Intellectual Property:

Owning A Copyright

In most cases, only the author of a work can claim copyright. Once the work is completed in a fixed form, the copyright becomes property of the creating author. Fixed forms include stories written on paper, a song recorded on a CD or a computer program saved on a disk. Works in these forms are automatically protected by copyright. The author owns the right to redistribute or reproduce the work or transfer or license such rights to others.

Works made for hire are considered to be authored by the employer. For collective works or works that contain several independent tasks, authors of each independent work hold a copyright for each contribution.

Mere ownership of a book, painting or other item does not give the possessor copyright to it.

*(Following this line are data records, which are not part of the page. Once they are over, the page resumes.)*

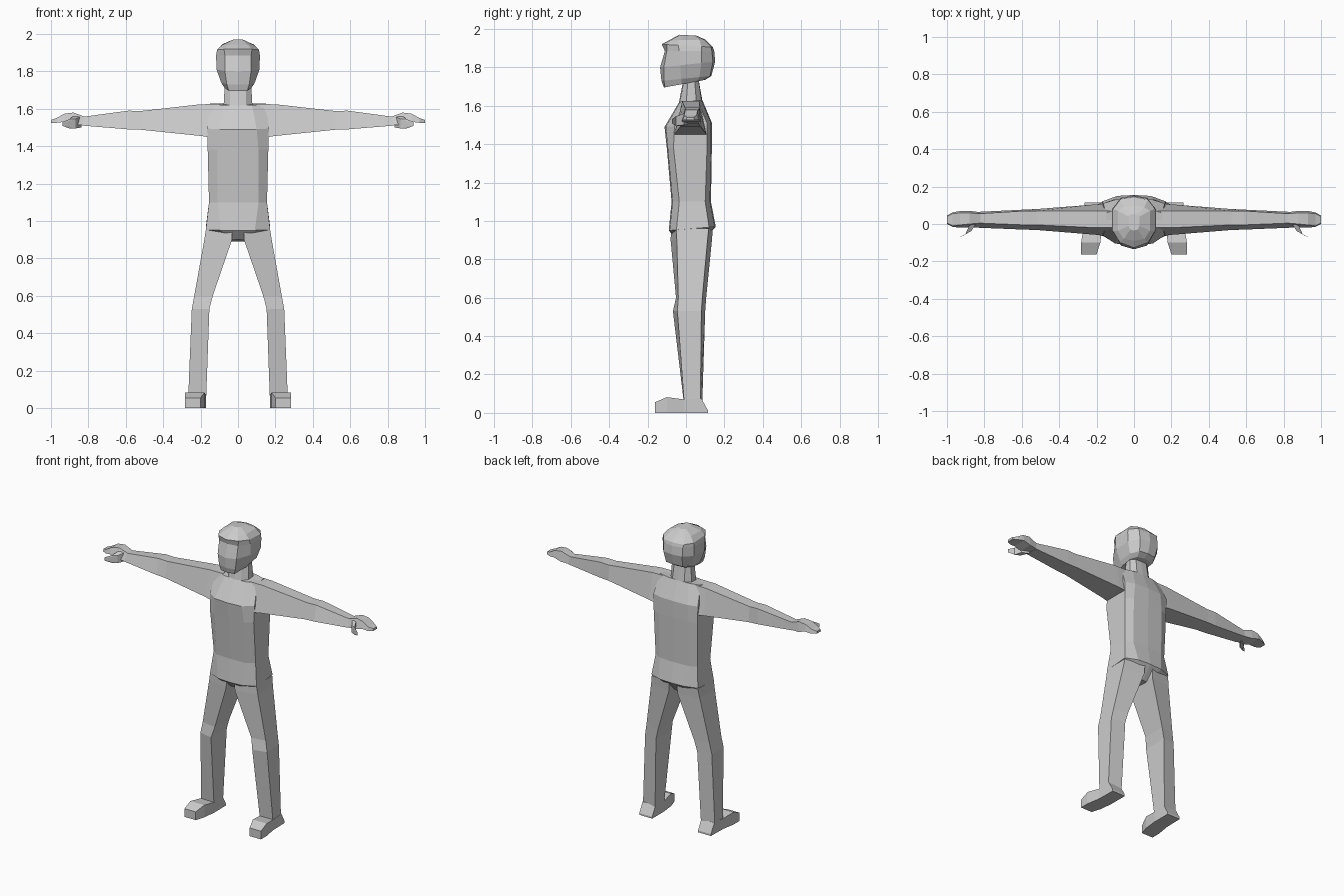
import bpy, bmesh

grey = bpy.data.materials.new("plain_grey")
grey.diffuse_color = (0.6, 0.6, 0.6, 1)


def loft(name, rings, mirror=False):
    """Skin a list of equal-length rings, cap both ends, optionally mirror over x."""
    bm = bmesh.new()
    rows = [[bm.verts.new(p) for p in ring] for ring in rings]
    n = len(rows[0])
    for a, b in zip(rows, rows[1:]):
        for i in range(n):
            j = (i + 1) % n
            bm.faces.new((a[i], a[j], b[j], b[i]))
    bm.faces.new(rows[0])
    bm.faces.new(rows[-1])
    bmesh.ops.recalc_face_normals(bm, faces=bm.faces[:])
    mesh = bpy.data.meshes.new(name)
    bm.to_mesh(mesh)
    bm.free()
    mesh.materials.append(grey)
    ob = bpy.data.objects.new(name, mesh)
    bpy.context.collection.objects.link(ob)
    if mirror:
        ob.modifiers.new("mirror", 'MIRROR')
    return ob


def body_ring(zf, zb, w, xi, fc, f, sf, sb, b, bc):
    """Ten-sided symmetric ring; height runs from zf at the front to zb at the back."""
    half = [(0, fc), (xi, f), (w, sf), (w, sb), (xi, b), (0, bc)]
    pts = half + [(-x, y) for x, y in half[4:0:-1]]
    return [(x, y, zf + (zb - zf) * (y - fc) / (bc - fc)) for x, y in pts]


# Torso from crotch to shoulder line
loft("torso", [body_ring(*r) for r in (
    (.90, .89, .04, .025, -.045, -.04, -.02, .06, .08, .085),
    (.95, .97, .172, .09, -.09, -.085, -.05, .12, .15, .155),
    (1.10, 1.10, .155, .11, -.075, -.07, -.035, .10, .125, .13),
    (1.38, 1.40, .162, .11, -.10, -.095, -.065, .11, .13, .135),
    (1.49, 1.51, .165, .10, -.112, -.105, -.06, .11, .13, .135),
    (1.62, 1.63, .15, .075, -.035, -.03, -.01, .06, .08, .085))])

# Neck
loft("neck", [body_ring(*r) for r in (
    (1.60, 1.60, .078, .045, -.04, -.035, .0, .055, .085, .09),
    (1.73, 1.74, .07, .04, -.015, -.01, .01, .045, .065, .065))])

# Head, with the brow overhanging the face
loft("head", [body_ring(*r) for r in (
    (1.695, 1.735, .072, .05, -.115, -.11, -.02, .055, .09, .10),
    (1.73, 1.755, .09, .06, -.128, -.115, -.025, .07, .125, .132),
    (1.80, 1.83, .115, .07, -.135, -.115, -.03, .08, .14, .152),
    (1.885, 1.885, .117, .07, -.11, -.10, -.035, .08, .135, .147),
    (1.92, 1.905, .112, .075, -.127, -.10, -.04, .08, .13, .14),
    (1.94, 1.945, .085, .055, -.09, -.08, -.035, .07, .09, .10),
    (1.97, 1.965, .03, .02, -.035, -.03, -.01, .04, .05, .055))])


# Legs: four-sided, narrow at the outer side
def leg_ring(z, xo, xi, sf, f, b, sb):
    return [(xo, sf, z), (xi, f, z), (xi, b, z), (xo, sb, z)]


loft("leg", [leg_ring(*r) for r in (
    (.96, .171, .03, -.05, -.078, .14, .118),
    (.90, .18, .032, -.048, -.08, .135, .112),
    (.60, .234, .135, -.04, -.052, .105, .085),
    (.53, .247, .153, -.045, -.068, .10, .08),
    (.06, .266, .17, -.01, -.012, .085, .075))], True)

# Feet: heel to toe
loft("foot", [[(xi, y, 0), (xo, y, 0), (xo, y, zt), (xi, y, zt)]
              for y, xi, xo, zt in (
    (.115, .17, .265, .012), (.08, .17, .266, .075), (-.01, .17, .268, .07),
    (-.10, .18, .283, .082), (-.162, .20, .283, .055))], True)


# Arms: narrow top, wider underside
def arm_ring(x, zt, zb, tf, tb, bf, bb):
    return [(x, tf, zt), (x, bf, zb), (x, bb, zb), (x, tb, zt)]


loft("arm", [arm_ring(*r) for r in (
    (.10, 1.625, 1.44, -.02, .07, -.07, .11),
    (.20, 1.624, 1.455, -.02, .07, -.058, .105),
    (.52, 1.588, 1.488, -.005, .07, -.032, .08),
    (.585, 1.59, 1.49, -.005, .07, -.03, .077),
    (.83, 1.557, 1.51, .005, .055, -.02, .065))], True)

# Hands: rounded mitten
loft("hand", [arm_ring(*r) for r in (
    (.82, 1.558, 1.511, .005, .055, -.018, .063),
    (.88, 1.58, 1.515, .0, .06, -.02, .07),
    (.93, 1.573, 1.53, -.005, .06, -.02, .07),
    (.97, 1.55, 1.525, -.01, .055, -.015, .062),
    (1.0, 1.54, 1.525, .005, .04, .0, .045))], True)

# Thumbs
loft("thumb", [[(x - d, y + d / 2, zt), (x + d, y - d / 2, zt),
                (x + d, y - d / 2, zb), (x - d, y + d / 2, zb)][::1]
               for x, y, d, zt, zb in (
    (.86, .0, .022, 1.56, 1.50), (.885, -.045, .016, 1.545, 1.495),
    (.925, -.068, .012, 1.53, 1.508))], True)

Additionally minors can claim copyrights, but state laws regulate the business dealings concerning copyrights owned by those under the age of 18. For specific issues regarding copyright ownership, consult an intellectual property lawyer.